One problem with making large, rapid disbursements to the nonprofit sector is that there is a strong possibility that the effort will fail. Remember when CZI dedicated $200 million to the Newark, NJ public school system around 2010? CZI’s well-intentioned gift is now considered a massive failure of philanthropy because the Newark school system was not equipped to handle that much money in such a short period of time.
Shouldn’t Musk be allowed to take the time needed to figure out how to deploy a gift 25 times the size given by CZI to Newark public schools?
lack of disclosure
Additional criticism is the lack of disclosure of where the money has gone or is going. Musk is usually very public about his gifts, and he has tweeted openly about his recent donation of Starlink satellite service to war-torn Ukraine, volcano-ravaged Tonga and other internet-deprived regions of the world.
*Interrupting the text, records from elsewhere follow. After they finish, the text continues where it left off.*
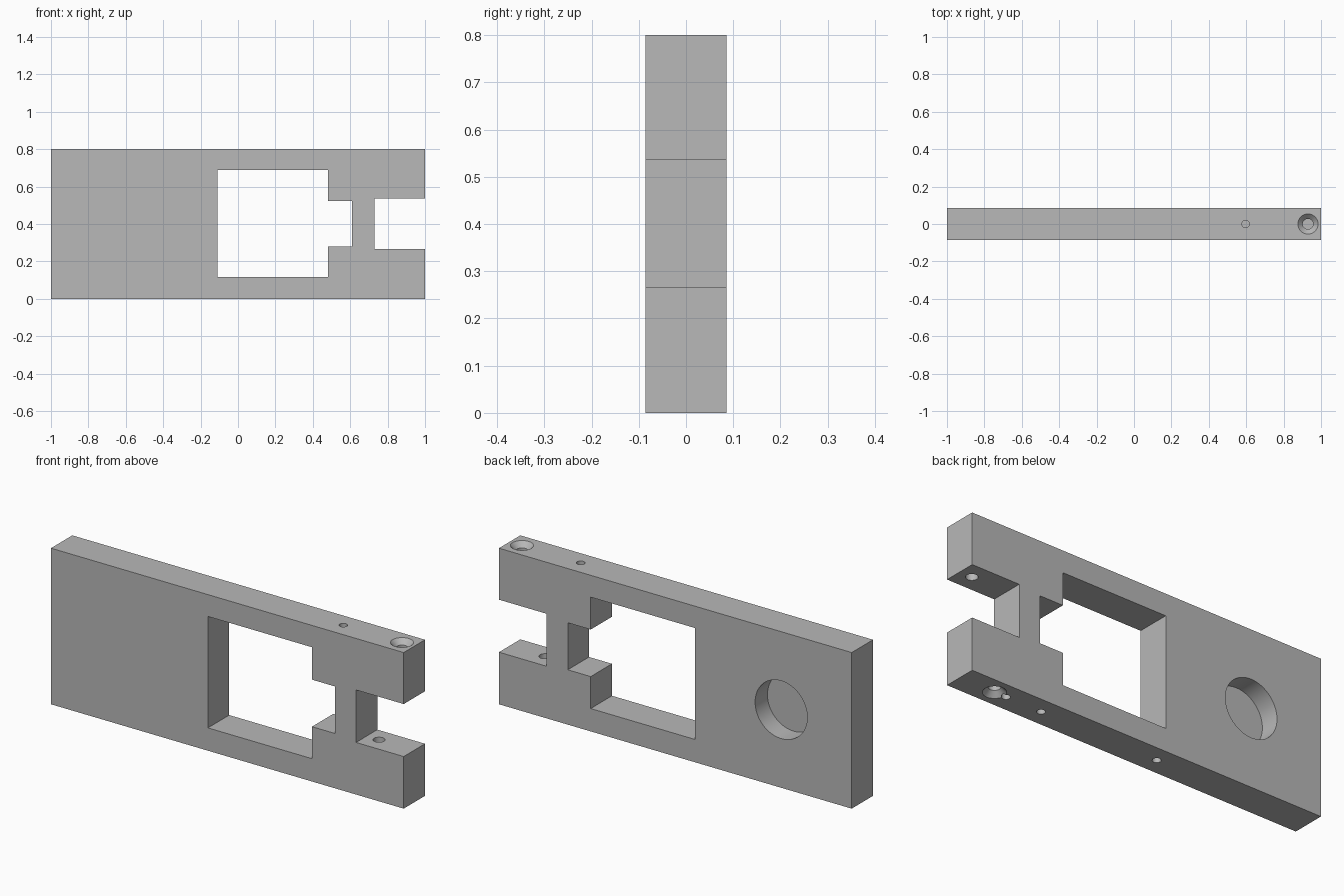
import bpy, bmesh, math
from mathutils import Matrix, Vector

old = bpy.data.objects.get("Cube")
if old:
    bpy.data.objects.remove(old, do_unlink=True)

HEIGHT, DEPTH = 0.80, 0.172
OVER = 0.05  # how far cutters stick out of the plate


def make_object(name, bm):
    bmesh.ops.recalc_face_normals(bm, faces=bm.faces)
    mesh = bpy.data.meshes.new(name)
    bm.to_mesh(mesh)
    bm.free()
    obj = bpy.data.objects.new(name, mesh)
    bpy.context.collection.objects.link(obj)
    return obj


def box(name, x0, x1, z0, z1, depth):
    bm = bmesh.new()
    bmesh.ops.create_cube(bm, size=1)
    bmesh.ops.scale(bm, vec=(x1 - x0, depth, z1 - z0), verts=bm.verts)
    bmesh.ops.translate(bm, vec=((x0 + x1) / 2, 0, (z0 + z1) / 2), verts=bm.verts)
    return make_object(name, bm)


def turned(name, profile, origin, rotation=Matrix(), sides=32):
    """Solid of revolution from (radius, height) pairs."""
    bm = bmesh.new()
    rings = []
    for radius, height in profile:
        rings.append([bm.verts.new((radius * math.cos(math.tau * i / sides),
                                    radius * math.sin(math.tau * i / sides), height))
                      for i in range(sides)])
    for a, b in zip(rings, rings[1:]):
        for i in range(sides):
            j = (i + 1) % sides
            bm.faces.new((a[i], a[j], b[j], b[i]))
    bm.faces.new(rings[0])
    bm.faces.new(rings[-1])
    bm.transform(Matrix.Translation(Vector(origin)) @ rotation)
    return make_object(name, bm)


# Plate
plate = box("plate", -1, 1, 0, HEIGHT, DEPTH)

# Window, its side notch and the open end slot
cutters = [
    box("window_cutter", -0.11, 0.48, 0.117, 0.688, 1),
    box("notch_cutter", 0.40, 0.61, 0.281, 0.522, 1),
    box("slot_cutter", 0.73, 1.2, 0.267, 0.536, 1),
]

# Profiles run into the plate from height 0
FLIP = Matrix.Rotation(math.pi, 4, "X")
screw = [(0.054 + OVER, OVER), (0.028, -0.026), (0.028, -0.34)]
pin = [(0.02, OVER), (0.02, -0.09)]

# Countersunk screw holes through each arm
cutters.append(turned("upper_screw_cutter", screw, (0.93, 0, HEIGHT)))
cutters.append(turned("lower_screw_cutter", screw, (0.80, 0, 0), FLIP))

# Blind pin holes in the top and bottom edges
cutters.append(turned("top_pin_cutter", pin, (0.597, 0, HEIGHT)))
for x in (0.734, 0.533, -0.13):
    cutters.append(turned("bottom_pin_cutter", pin, (x, 0, 0), FLIP))

# Round blind pocket in the back
cutters.append(turned("pocket_cutter", [(0.148, OVER), (0.148, -0.1)],
                      (-0.6, DEPTH / 2, 0.4),
                      Matrix.Rotation(-math.pi / 2, 4, "X"), 64))

# Cut everything out of the plate
bpy.ops.object.select_all(action="DESELECT")
bpy.context.view_layer.objects.active = plate
plate.select_set(True)
for cutter in cutters:
    cutter.hide_render = True
    mod = plate.modifiers.new("cut", "BOOLEAN")
    mod.operation = "DIFFERENCE"
    mod.solver = "EXACT"
    mod.object = cutter
    bpy.ops.object.modifier_apply(modifier=mod.name)
    bpy.data.objects.remove(cutter, do_unlink=True)

# Material and shading
grey = bpy.data.materials.new("light_grey")
grey.use_nodes = True
colour = (0.48, 0.48, 0.48, 1)
grey.diffuse_color = colour
grey.node_tree.nodes["Principled BSDF"].inputs["Base Color"].default_value = colour
plate.data.materials.clear()
plate.data.materials.append(grey)
bpy.ops.object.shade_smooth_by_angle(angle=math.radians(30))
But so far, Musk has remained silent about who will receive the roughly $6 billion shares of Tesla sitting in his DAF. Maybe he hasn’t decided yet. For any given of Musk’s net worth, $5.7 billion is a good chunk of change. Why does he need to be told that he cares? Some argue that the gift would be in the public interest because it is so large and could “influence public policy.” Doesn’t he already do this?
In Judaism, the highest form of giving is an anonymous gift. Musk describes himself as an atheist or agnostic, but I believe he also wants to quietly give in for a while and see what happens.
a private matter
In the world’s most charitable country, where many of the biggest charities give lavish gifts, it seems we can critique massive philanthropy when so many are in need. If I had that kind of money to give, I wouldn’t tell anyone where it’s going. If you have clients who are considering giving substantial gifts to the causes and organizations most important to them, don’t let the fear of public scrutiny distract them. DAFs are one of several smart technologies they can use to maintain their privacy so that they can maximize the amount of good their assets can offer.
Randy A Fox, CFP, AEP Is Tea founder of Two Hawks Consulting LLC, He is a nationally known wealth strategist, philanthropic wealth planner, educator and speaker.